The subject of animals in rental units is often a topic for disagreements between the landlord and the tenant. There is the common conception that pets can cause additional damage to a rental property, beyond what humans can do. From a landlord’s point of view, denying residence might seem a fair and valid decision. However, there is a lot of misunderstanding about whether or not a pet can damage your property and how you can prevent it. Furthermore, landlords are also prohibited against discriminating tenants with disabilities when they come with a request for accommodating assisted animals.

Here is what you need to know about Service Animals

Rather than to face the wrath of the law, landlords will benefit by understanding more about service animals, and what rules you are required to follow.

Know the Difference Between Service Animals and Emotional Support Animals  

As per the Americans with Disabilities Act, service animals are defined as dogs or miniature horses that are trained to perform tasks for people with disabilities. They require specialized training specific to help the owner and require licensing as well. As they play a significant role in the owner’s life, they are also entitled to the most rights. On the other hand, an emotional support animal Colorado law recognizes is any animal that can contribute to an individual’s emotional or mental well-being.
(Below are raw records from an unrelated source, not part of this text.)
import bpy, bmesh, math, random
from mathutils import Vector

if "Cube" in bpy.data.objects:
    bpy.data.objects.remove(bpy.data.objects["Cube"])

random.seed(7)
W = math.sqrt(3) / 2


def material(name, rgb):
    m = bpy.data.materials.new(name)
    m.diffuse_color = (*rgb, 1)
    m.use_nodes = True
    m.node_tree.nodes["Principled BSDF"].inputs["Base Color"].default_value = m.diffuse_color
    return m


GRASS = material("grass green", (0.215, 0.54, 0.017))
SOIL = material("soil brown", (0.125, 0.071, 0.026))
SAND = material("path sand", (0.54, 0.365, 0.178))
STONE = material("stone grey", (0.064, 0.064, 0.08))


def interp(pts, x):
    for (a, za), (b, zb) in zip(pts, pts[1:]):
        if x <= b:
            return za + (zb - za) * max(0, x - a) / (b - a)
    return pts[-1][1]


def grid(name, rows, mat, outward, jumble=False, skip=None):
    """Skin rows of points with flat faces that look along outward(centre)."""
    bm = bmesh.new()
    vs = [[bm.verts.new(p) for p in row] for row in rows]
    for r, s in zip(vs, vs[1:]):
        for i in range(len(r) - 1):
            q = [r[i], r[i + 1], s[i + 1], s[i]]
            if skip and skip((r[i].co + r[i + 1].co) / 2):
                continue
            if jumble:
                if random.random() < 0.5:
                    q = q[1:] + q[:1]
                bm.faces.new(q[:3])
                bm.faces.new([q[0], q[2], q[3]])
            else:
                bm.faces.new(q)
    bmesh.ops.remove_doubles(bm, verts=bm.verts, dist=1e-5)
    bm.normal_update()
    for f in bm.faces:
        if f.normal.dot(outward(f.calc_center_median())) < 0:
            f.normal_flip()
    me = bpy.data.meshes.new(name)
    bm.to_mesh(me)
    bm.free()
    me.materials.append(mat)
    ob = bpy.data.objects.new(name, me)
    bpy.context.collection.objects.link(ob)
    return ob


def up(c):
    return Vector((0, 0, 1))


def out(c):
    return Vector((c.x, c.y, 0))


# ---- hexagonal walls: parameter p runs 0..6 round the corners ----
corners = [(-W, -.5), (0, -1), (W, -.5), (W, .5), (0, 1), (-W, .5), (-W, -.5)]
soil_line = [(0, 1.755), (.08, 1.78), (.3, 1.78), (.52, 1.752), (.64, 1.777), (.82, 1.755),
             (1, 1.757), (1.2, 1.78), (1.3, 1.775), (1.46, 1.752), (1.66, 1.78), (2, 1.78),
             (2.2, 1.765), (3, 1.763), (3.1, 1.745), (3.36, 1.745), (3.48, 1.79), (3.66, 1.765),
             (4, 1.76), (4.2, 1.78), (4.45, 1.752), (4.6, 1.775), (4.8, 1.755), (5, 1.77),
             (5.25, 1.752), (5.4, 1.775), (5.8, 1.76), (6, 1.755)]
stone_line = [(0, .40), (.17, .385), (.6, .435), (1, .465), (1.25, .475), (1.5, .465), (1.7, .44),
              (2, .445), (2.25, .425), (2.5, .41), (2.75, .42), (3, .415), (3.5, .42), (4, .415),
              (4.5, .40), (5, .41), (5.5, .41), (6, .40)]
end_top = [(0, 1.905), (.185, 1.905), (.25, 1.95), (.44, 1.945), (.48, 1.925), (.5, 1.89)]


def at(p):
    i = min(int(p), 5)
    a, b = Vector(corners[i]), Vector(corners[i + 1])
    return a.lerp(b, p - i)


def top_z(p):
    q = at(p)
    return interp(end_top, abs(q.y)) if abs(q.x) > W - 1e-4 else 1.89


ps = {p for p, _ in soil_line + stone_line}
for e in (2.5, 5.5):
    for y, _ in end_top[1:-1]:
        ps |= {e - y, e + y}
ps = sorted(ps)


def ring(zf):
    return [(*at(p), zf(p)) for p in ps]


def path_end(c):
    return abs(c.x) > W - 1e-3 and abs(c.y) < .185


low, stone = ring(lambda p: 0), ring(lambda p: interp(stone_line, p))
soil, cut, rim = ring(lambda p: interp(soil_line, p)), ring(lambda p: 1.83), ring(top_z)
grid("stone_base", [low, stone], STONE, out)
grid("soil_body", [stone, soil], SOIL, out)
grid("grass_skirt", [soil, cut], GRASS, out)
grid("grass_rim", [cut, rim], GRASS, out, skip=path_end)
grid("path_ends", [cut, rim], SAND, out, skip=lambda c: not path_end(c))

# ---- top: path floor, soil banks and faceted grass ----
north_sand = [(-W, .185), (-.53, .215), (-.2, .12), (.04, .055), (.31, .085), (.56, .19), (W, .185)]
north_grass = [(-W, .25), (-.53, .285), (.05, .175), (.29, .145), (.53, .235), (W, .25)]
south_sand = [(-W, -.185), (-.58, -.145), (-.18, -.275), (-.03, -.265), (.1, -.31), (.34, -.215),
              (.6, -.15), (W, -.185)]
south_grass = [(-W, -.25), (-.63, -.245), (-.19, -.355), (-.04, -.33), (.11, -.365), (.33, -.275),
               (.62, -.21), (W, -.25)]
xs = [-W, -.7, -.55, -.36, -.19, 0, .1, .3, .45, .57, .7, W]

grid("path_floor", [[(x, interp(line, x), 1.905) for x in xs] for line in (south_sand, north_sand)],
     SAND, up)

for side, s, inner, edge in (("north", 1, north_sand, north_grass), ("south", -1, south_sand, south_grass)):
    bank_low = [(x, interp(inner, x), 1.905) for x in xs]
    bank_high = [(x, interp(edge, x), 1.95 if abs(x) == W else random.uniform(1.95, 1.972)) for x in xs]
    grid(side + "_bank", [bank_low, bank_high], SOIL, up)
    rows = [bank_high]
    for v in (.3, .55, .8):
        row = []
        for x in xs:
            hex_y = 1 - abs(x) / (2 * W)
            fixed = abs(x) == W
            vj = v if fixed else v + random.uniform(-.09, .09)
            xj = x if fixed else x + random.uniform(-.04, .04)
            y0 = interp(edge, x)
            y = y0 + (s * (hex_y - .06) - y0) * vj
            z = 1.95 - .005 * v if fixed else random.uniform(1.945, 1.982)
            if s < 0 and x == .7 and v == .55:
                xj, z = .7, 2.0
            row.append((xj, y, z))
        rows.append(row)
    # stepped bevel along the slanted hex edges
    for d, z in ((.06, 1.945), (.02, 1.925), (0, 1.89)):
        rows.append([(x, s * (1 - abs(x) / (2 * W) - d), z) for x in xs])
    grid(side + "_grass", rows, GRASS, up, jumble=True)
Unlike service animals, ESAs do not need a license. Still, instead, the individual needs a letter from a licensed therapist recommending the animal’s presence to help them relieve their symptoms of the disability. Therapy animals are the third category, trained to provide support to people other than their handler.



Laws Allowing Assistance Animals In Rental Properties 

Both service and emotional support animals are protected under the Fair Housing Act, that applies specifically to landlords. This law prohibits discrimination based on disabilities and requires the building owners to provide reasonable accommodations for the tenants. As a result, even if you have a “no pet policy” implemented, if the requested animal is identified as a service animal or ESA, you are obliged to accept their application.

Here is what you need to know about Service Animals - guide dog

How To Verify The Legitimacy Of The Request 

To no surprise, there are people who exploit the benefits that come with assistance animals. As these animals are not categorized as pets, you might not find this information while running a background check. This often puts landlords in a difficult position to verify the requests.

However, you can check the following before granting accommodation.

  • Whether the tenant has a recognized disability
  • Whether the disabled tenant requires the animal to equally access and enjoy the dwelling
  • Whether the animal would cause any undue financial burden on the landlord
  • Is there any chance for the animal request to pose a threat to the property or other tenants. 

If the request is made by someone with no apparent disabilities, you can ask them to submit reliable documentation, but not the medical records. You should also obtain relevant certification or letters concerning the animal and objectively assess them. If the conditions outlined above are verified, the landlord must provide reasonable accommodation and allow the animal on the property. The rules might also vary depending on the state and territory. For instance, in some states, the animals are permitted in rental units but not in communal spaces. The best approach for landlords is to educate themselves about the regulations and responsibilities. With a thorough screening process, you can identify those who are in real need and protect yourself against any claims of discrimination.